# YOUR INSTRUCTIONS
The response must consist of each line in the listing that has the word "True" in it.

BEGIN

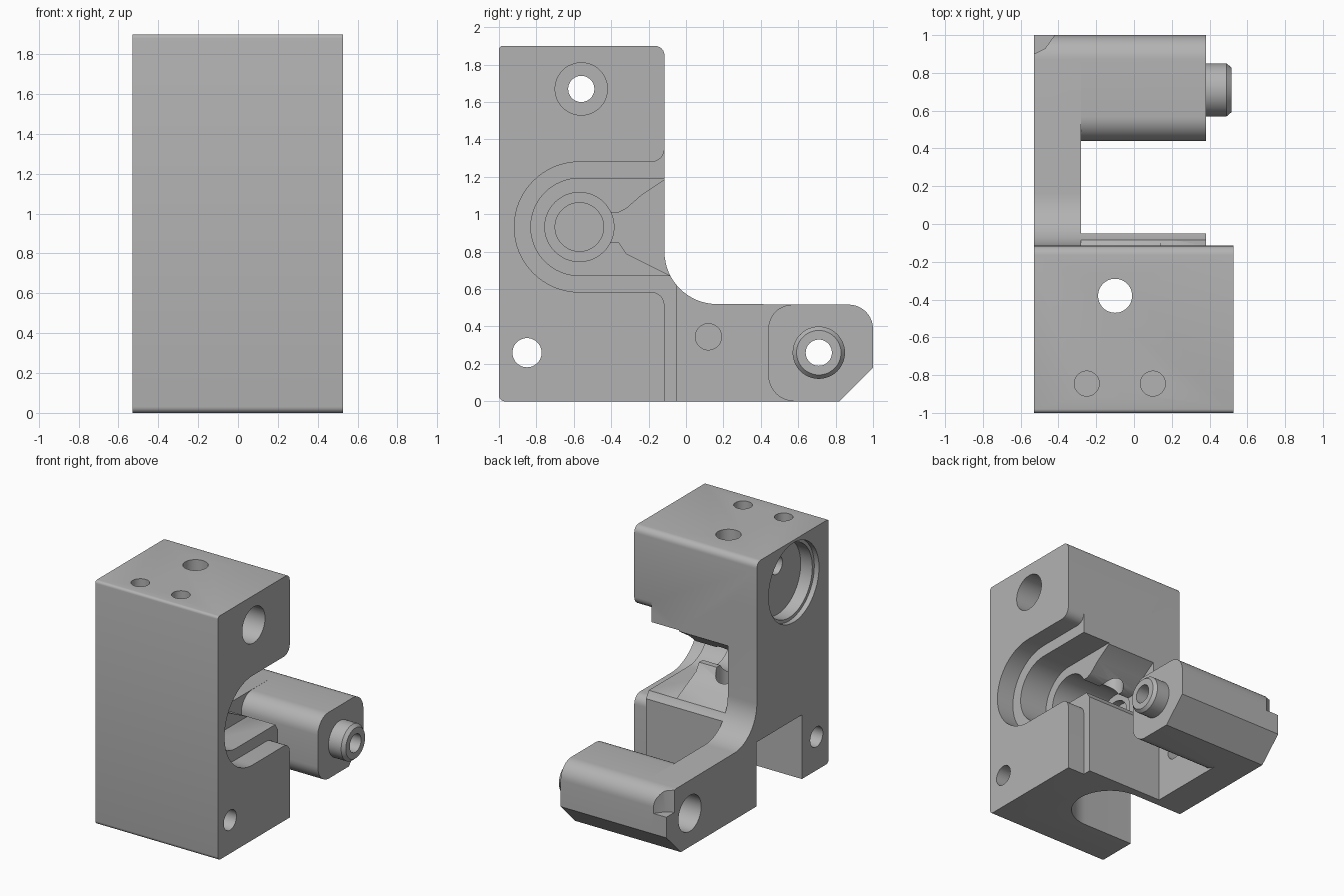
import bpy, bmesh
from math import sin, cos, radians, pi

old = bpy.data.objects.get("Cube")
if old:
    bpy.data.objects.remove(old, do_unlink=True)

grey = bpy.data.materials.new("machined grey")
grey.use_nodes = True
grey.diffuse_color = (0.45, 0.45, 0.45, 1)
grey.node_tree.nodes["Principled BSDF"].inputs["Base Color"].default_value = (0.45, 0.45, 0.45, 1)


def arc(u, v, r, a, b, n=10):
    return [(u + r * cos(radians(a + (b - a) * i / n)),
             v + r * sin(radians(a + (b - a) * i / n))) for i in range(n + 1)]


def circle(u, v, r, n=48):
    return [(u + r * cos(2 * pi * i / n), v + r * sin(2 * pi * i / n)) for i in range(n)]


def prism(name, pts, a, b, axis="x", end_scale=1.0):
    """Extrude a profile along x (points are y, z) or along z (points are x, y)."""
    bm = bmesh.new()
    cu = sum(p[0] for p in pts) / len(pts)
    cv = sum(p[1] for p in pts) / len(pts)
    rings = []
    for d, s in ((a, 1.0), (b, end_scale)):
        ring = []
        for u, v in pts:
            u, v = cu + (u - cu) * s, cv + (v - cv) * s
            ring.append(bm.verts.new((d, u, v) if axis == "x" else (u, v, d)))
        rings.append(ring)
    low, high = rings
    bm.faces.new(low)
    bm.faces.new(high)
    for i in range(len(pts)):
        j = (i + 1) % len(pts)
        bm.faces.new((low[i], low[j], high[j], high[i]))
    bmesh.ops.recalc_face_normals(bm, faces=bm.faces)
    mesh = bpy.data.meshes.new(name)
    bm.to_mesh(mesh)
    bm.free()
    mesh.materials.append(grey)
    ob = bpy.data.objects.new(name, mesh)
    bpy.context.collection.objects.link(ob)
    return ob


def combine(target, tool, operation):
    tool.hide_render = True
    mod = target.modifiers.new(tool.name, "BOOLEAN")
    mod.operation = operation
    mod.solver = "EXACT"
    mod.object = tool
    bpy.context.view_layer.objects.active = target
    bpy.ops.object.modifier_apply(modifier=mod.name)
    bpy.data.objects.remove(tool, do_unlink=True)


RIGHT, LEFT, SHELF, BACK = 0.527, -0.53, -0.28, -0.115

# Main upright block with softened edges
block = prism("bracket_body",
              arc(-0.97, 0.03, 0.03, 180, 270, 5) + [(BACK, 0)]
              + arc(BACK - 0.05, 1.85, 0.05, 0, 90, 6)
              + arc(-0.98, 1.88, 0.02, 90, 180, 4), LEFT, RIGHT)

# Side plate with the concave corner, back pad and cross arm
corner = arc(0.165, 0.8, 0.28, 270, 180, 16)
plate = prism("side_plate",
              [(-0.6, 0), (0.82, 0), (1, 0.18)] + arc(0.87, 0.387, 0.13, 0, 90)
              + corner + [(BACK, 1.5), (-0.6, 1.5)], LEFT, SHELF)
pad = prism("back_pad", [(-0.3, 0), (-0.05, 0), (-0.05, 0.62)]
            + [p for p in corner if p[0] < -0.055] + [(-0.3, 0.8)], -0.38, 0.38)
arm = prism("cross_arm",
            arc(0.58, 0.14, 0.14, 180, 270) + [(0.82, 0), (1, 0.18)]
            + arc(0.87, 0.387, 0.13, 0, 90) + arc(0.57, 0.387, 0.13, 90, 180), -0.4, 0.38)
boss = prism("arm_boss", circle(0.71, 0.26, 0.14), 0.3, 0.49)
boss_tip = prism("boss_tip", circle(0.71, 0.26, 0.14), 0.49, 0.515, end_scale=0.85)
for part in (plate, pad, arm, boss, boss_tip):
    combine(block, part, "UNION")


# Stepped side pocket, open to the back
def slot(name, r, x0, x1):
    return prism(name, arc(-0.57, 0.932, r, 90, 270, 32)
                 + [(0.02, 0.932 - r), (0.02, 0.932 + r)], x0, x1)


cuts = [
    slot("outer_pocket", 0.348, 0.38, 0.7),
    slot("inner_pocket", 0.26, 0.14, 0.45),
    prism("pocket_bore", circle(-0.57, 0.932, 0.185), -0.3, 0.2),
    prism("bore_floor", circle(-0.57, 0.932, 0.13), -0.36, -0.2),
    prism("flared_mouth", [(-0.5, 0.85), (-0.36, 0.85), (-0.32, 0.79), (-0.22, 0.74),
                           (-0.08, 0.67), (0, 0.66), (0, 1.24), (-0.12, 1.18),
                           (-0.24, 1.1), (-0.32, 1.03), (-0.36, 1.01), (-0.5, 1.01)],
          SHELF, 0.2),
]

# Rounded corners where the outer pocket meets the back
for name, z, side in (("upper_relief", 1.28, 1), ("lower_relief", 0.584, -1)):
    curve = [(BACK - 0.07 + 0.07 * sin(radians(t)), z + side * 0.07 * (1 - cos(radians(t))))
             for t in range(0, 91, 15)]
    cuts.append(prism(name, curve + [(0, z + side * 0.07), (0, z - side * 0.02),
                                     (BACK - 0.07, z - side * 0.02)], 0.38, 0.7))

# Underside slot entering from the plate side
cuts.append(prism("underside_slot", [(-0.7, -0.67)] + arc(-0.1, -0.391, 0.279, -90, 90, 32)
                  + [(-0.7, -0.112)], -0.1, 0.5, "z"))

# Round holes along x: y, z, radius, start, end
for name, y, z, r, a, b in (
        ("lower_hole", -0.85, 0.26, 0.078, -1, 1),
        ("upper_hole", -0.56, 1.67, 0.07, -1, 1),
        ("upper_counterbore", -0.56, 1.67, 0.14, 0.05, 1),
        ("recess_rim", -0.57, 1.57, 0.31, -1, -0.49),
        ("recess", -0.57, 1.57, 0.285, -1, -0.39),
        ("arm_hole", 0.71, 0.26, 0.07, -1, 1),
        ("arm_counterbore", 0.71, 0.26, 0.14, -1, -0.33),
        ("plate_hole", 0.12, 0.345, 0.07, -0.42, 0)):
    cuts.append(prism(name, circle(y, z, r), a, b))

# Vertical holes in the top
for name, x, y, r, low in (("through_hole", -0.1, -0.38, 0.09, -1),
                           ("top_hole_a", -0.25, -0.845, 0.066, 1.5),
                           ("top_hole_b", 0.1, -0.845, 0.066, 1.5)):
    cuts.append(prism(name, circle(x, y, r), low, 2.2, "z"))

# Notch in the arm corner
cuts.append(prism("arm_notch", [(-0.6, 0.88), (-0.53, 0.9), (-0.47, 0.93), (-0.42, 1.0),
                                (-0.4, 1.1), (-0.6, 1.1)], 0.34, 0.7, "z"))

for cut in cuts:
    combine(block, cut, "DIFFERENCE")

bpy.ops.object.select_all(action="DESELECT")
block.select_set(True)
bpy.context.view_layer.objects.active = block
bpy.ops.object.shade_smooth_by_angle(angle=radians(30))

END
BEGIN

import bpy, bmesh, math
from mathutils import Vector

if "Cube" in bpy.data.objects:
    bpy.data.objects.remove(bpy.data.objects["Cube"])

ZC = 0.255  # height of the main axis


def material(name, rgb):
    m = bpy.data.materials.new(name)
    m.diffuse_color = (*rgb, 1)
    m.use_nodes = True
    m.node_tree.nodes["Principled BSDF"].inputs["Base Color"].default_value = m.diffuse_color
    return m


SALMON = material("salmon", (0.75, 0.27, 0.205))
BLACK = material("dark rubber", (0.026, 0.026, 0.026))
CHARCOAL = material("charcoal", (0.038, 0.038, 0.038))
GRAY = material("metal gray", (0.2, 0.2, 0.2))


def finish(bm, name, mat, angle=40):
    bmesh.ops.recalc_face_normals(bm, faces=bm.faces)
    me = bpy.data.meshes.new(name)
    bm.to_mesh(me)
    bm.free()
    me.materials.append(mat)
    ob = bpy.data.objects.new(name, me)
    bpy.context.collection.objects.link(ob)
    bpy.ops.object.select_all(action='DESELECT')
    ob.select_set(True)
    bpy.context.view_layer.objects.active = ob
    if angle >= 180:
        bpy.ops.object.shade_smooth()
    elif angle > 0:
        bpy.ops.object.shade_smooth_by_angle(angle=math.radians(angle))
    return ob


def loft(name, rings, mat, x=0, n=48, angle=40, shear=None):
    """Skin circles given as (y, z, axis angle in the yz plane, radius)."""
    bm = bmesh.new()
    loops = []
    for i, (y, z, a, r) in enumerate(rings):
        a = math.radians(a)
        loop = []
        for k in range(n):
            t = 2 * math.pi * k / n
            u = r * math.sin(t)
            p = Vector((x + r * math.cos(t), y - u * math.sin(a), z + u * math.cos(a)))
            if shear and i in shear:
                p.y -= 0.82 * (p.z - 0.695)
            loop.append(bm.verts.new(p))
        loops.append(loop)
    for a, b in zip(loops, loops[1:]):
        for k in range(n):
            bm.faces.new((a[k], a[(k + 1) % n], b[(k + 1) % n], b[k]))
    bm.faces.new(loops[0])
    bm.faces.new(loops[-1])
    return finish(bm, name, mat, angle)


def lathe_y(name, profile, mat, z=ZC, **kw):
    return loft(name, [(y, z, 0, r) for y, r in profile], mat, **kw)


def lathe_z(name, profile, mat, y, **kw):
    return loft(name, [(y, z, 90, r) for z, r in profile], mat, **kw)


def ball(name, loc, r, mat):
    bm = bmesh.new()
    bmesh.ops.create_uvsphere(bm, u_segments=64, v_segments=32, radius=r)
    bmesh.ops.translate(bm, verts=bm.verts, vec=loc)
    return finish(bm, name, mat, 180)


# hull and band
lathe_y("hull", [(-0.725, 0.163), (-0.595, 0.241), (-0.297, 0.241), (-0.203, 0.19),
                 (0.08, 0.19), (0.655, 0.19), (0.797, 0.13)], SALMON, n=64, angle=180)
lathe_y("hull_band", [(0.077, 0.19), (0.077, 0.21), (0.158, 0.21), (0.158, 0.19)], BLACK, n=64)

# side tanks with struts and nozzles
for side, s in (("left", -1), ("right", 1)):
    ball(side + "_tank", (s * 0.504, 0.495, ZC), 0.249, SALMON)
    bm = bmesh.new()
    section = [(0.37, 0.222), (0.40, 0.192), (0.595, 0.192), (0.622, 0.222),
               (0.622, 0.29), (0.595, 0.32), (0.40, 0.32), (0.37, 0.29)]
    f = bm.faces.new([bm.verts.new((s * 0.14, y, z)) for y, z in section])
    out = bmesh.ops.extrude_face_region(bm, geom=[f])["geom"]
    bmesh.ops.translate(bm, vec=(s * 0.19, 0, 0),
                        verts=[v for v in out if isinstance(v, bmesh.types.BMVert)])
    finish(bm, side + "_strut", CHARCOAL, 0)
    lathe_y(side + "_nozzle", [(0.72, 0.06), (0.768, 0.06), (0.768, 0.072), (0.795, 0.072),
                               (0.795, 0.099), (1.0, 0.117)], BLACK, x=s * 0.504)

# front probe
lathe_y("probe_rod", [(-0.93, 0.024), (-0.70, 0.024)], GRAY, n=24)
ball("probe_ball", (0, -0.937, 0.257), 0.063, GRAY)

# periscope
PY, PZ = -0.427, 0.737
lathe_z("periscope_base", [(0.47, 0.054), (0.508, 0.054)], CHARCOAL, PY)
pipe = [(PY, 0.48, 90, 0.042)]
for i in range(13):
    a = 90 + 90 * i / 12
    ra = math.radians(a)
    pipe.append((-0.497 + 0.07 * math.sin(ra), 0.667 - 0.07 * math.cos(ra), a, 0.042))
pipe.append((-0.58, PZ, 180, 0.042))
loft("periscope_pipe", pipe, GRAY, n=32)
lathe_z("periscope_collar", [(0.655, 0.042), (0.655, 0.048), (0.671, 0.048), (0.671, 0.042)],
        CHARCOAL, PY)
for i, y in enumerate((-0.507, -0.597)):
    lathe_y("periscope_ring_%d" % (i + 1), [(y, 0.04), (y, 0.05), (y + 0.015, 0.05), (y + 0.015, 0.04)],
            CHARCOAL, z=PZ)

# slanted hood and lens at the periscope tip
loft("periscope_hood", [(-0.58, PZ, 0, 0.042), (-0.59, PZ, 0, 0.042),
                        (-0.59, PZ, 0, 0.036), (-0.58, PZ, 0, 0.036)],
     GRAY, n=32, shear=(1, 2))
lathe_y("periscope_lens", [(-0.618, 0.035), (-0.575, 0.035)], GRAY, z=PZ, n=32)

END

# REPLY
    bpy.data.objects.remove(old, do_unlink=True)
grey.use_nodes = True
    tool.hide_render = True
    bpy.data.objects.remove(tool, do_unlink=True)
block.select_set(True)
    m.use_nodes = True
    ob.select_set(True)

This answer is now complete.